On Tuesday, in international airspace over the South China Sea, two Chinese fighter jets flew dangerously close to a U.S. EP-3 Aries signals reconnaissance aircraft. Lt. Col. Michelle Baldanza, a spokesperson for the U.S. Department of Defense, confirmed on Wednesday to NBC News that “two tactical aircraft from the People’s Republic of China” had attempted a dangerous intercept against the U.S. patrol aircraft, coming with 50 feet.
The two aircraft were reportedly J-11 fighters, some of which have been stationed on Woody Island in the Paracel Islands since November 2015. The incident is being further investigated by U.S. Pacific Command.
Contacts between Chinese and U.S. aerial assets in the South China Sea are common occurrences, with fixed procedures; this incident is notable precisely because the U.S. Defense Department is describing it as unsafe, suggesting that the Chinese pilots involved behaved unprofessionally.
Moreover, this isn’t the first unsafe intercept by Chinese fighters against U.S. surveillance aircraft. Similar incidents have taken place in August 2014 and September 2015, most recently. The August 2014 incident took place in international airspace off China’s Hainan Island, in the South China Sea, while the less serious September 2015 incident took place in airspace off the Shandong peninsula.
In 2001, a collision occurred between a U.S. EP-3 Aries and a Chinese fighter jet near Hainan Island. That incident resulted in the death of the Chinese pilot involved, damaged both aircraft, grounding the U.S. EP-3 on Hainan, and spiraled into a major diplomatic crisis.
To prevent a repeat of the Hainan incident, as the 2001 episode came to be known, the United States and China, in November 2014, adopted a memorandum to regulate the “safety of air and maritime encounters” between their militaries. In September 2015, the two countries added a supplement to strengthen the provisions of the joint memorandum.
It may turn out that the behavior of the Chinese pilots in Tuesday’s incident violated the procedures set out in the memorandum, potentially setting back trust between the two countries. So far, the Pentagon has outlined the scope of the incident generally, without assigning culpability. Baldanza’s written statement reportedly noted that “Over the past year, DoD has seen improvements in PRC actions, flying in a safe and professional manner.”
In January 2015, the head of the U.S. and Chinese navies, Admiral John Richardson and Admiral Wu Shengli, had expressed their satisfaction with the multilateral Code for Unplanned Encounters at Sea (CUES), a “non-binding, voluntary agreement to follow certain set procedures for communicating with other military forces encountered at sea or in the air,” as my colleague Shannon Tiezzi had explained after CUES was adopted in April 2014, at the Western Pacific Naval Symposium, by the United States, China, and other regional states.
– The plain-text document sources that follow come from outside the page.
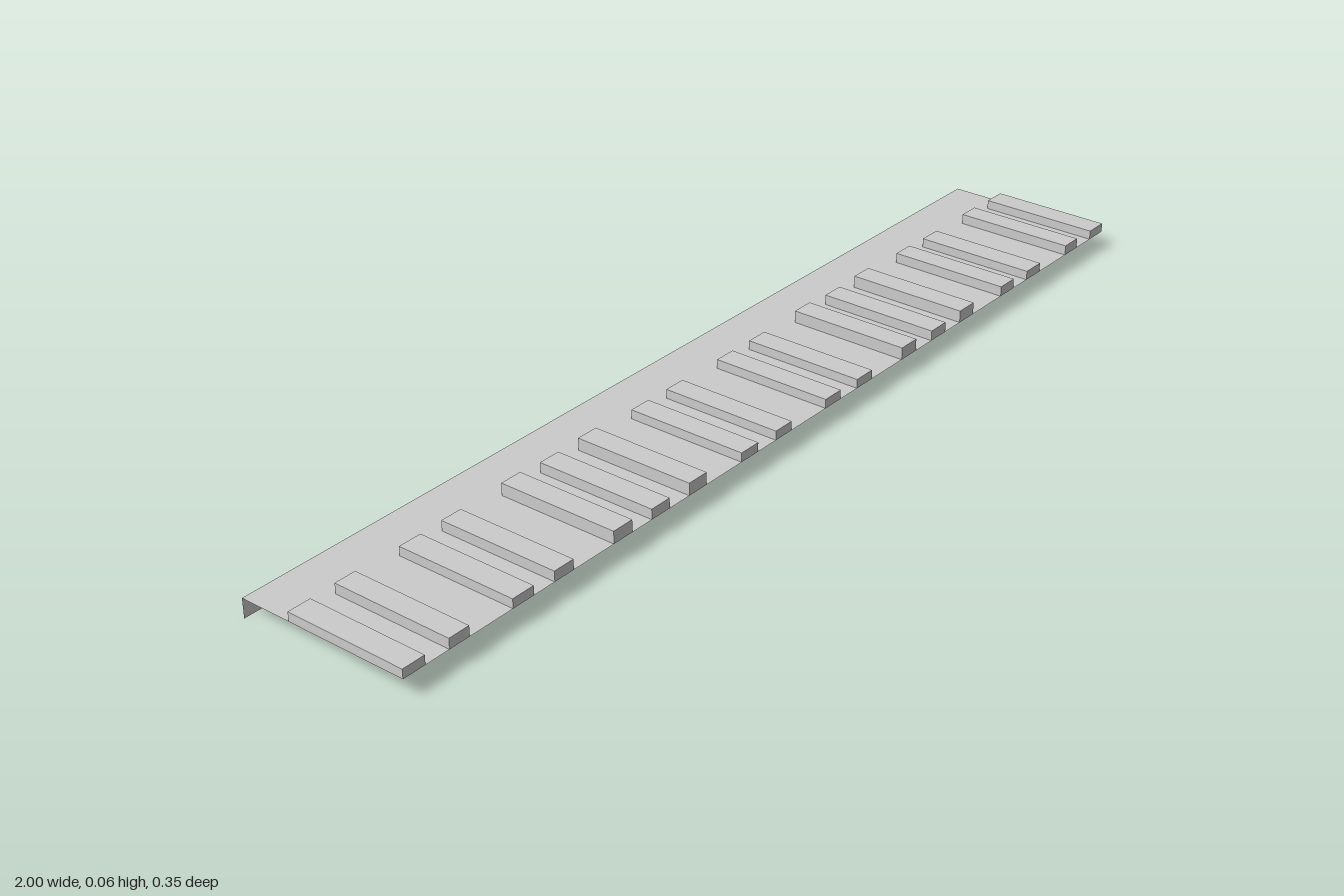
import * as THREE from 'three';

const SHEET_Y = 0.038, BACK = -0.175, FRONT = 0.175, RIDGE_BACK = -0.07;

// Ridges of the right half: [inner x, outer x, top y]
const HALF = [
  [0.05, 0.095, 0.056], [0.145, 0.191, 0.056], [0.286, 0.332, 0.062],
  [0.383, 0.429, 0.058], [0.478, 0.524, 0.062], [0.621, 0.666, 0.058],
  [0.714, 0.762, 0.056], [0.858, 0.902, 0.058], [0.953, 1, 0.056],
];

export function createModel() {
  const group = new THREE.Group();
  const material = new THREE.MeshStandardMaterial({
    color: 0xcccccc, side: THREE.DoubleSide, flatShading: true,
  });

  const add = (geometry, name) => {
    const mesh = new THREE.Mesh(geometry, material);
    mesh.name = name;
    group.add(mesh);
  };

  // Flat piece of the sheet between two x and two z values
  const addSheet = (x0, x1, z0, z1, name) => add(
    new THREE.PlaneGeometry(x1 - x0, z1 - z0).rotateX(-Math.PI / 2)
      .translate((x0 + x1) / 2, SHEET_Y, (z0 + z1) / 2), name);

  // Hollow raised ridge: a box without its bottom face
  const addRidge = (x0, x1, top) => {
    const box = new THREE.BoxGeometry(x1 - x0, top - SHEET_Y, FRONT - RIDGE_BACK);
    const index = Array.from(box.index.array);
    index.splice(18, 6);
    box.setIndex(index);
    box.clearGroups();
    box.translate((x0 + x1) / 2, (top + SHEET_Y) / 2, (FRONT + RIDGE_BACK) / 2);
    add(box, 'ridge');
  };

  // Mirror the ridges to the other half, ordered along x
  const ridges = [...HALF.map(([a, b, h]) => [-b, -a, h]).reverse(), ...HALF];

  // Ridges, with the sheet open beneath them
  ridges.forEach(([x0, x1, top], i) => {
    addRidge(x0, x1, top);
    if (i > 0) addSheet(ridges[i - 1][1], x0, RIDGE_BACK, FRONT, 'sheetBetweenRidges');
  });

  // Continuous rear strip of the sheet
  addSheet(-1, 1, BACK, RIDGE_BACK, 'rearSheet');

  // Folded-down lip along the back edge
  add(new THREE.PlaneGeometry(2, SHEET_Y).rotateY(Math.PI)
    .translate(0, SHEET_Y / 2, BACK), 'backLip');

  return group;
}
Indeed, despite increased tensions in the South China Sea between the United States and China amid increasingly regular FONOPs, military-to-military communications have generally been good and cordial. Tuesday’s unsafe intercept will cast a pall over that record, raising tensions between the two countries.
The incident comes days after the U.S. Navy’s most recent freedom of navigation operation (FONOP) in the South China Sea and the U.S. Department of Defense released its annual assessment of China’s military capabilities.
Though the report is an annual occurrence, the Chinese government reacted angrily, with the foreign ministry suggesting that the Pentagon had “deliberately distorted” facts and “severely damaged mutual trust between the two sides.”
The incident also comes as regional states and the United States eagerly await the decision of the Hague-based Permanent Court of Arbitration on the merits of the Philippines’ case against China over its maritime claims in the South China Sea.